Beijing also said it would help firms that produce vital goods resume work as soon as possible, state broadcaster CCTV reported.

China's Sinopec Corp, Asia's largest refiner, said it would cut refinery output this month by about 600,000 barrels a day, roughly 12% of the average daily output last year, as health worries hit fuel demand, four people with knowledge of the matter said.

But while stock markets reopened, most provinces have extended the Lunar New Year holiday to try to contain the virus, with workers in Hubei not scheduled to return to work until after Feb. 13.

Cities like Wuhan remain in virtual lockdown with travel severely restricted, and China is facing mounting international isolation as well due to restrictions on flights to and from the country.

At least another 171 cases have been reported in more than two dozen other countries and regions, including the United States, Japan, Thailand, Hong Kong and Britain.

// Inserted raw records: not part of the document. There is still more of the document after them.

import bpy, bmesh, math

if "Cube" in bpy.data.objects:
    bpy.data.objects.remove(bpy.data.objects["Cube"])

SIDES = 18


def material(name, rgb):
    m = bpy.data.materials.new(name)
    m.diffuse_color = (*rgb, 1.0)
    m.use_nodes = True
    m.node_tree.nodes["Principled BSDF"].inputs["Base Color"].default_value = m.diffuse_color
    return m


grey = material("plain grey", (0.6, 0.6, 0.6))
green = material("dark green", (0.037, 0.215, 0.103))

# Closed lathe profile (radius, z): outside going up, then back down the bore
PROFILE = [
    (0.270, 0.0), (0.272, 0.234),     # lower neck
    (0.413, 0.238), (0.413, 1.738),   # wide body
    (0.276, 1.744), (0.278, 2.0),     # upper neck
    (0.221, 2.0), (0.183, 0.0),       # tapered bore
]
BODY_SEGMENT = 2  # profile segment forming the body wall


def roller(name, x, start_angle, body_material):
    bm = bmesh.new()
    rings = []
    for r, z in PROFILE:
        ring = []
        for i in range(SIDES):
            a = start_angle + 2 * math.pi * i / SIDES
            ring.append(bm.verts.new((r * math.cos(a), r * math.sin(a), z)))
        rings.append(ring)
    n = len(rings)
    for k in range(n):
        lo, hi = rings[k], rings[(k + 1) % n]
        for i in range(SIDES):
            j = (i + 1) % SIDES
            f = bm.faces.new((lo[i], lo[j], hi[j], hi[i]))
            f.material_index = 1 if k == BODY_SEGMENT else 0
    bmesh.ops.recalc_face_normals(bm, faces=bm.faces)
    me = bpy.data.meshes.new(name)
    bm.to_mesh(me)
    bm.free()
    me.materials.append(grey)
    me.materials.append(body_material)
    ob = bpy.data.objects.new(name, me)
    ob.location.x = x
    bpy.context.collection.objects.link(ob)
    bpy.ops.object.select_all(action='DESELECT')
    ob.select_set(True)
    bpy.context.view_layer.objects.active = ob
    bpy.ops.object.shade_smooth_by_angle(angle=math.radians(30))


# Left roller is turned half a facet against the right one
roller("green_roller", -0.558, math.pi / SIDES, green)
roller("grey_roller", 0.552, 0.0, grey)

The World Health Organization has declared the outbreak a public health emergency of international concern but said global trade and travel restrictions are not needed.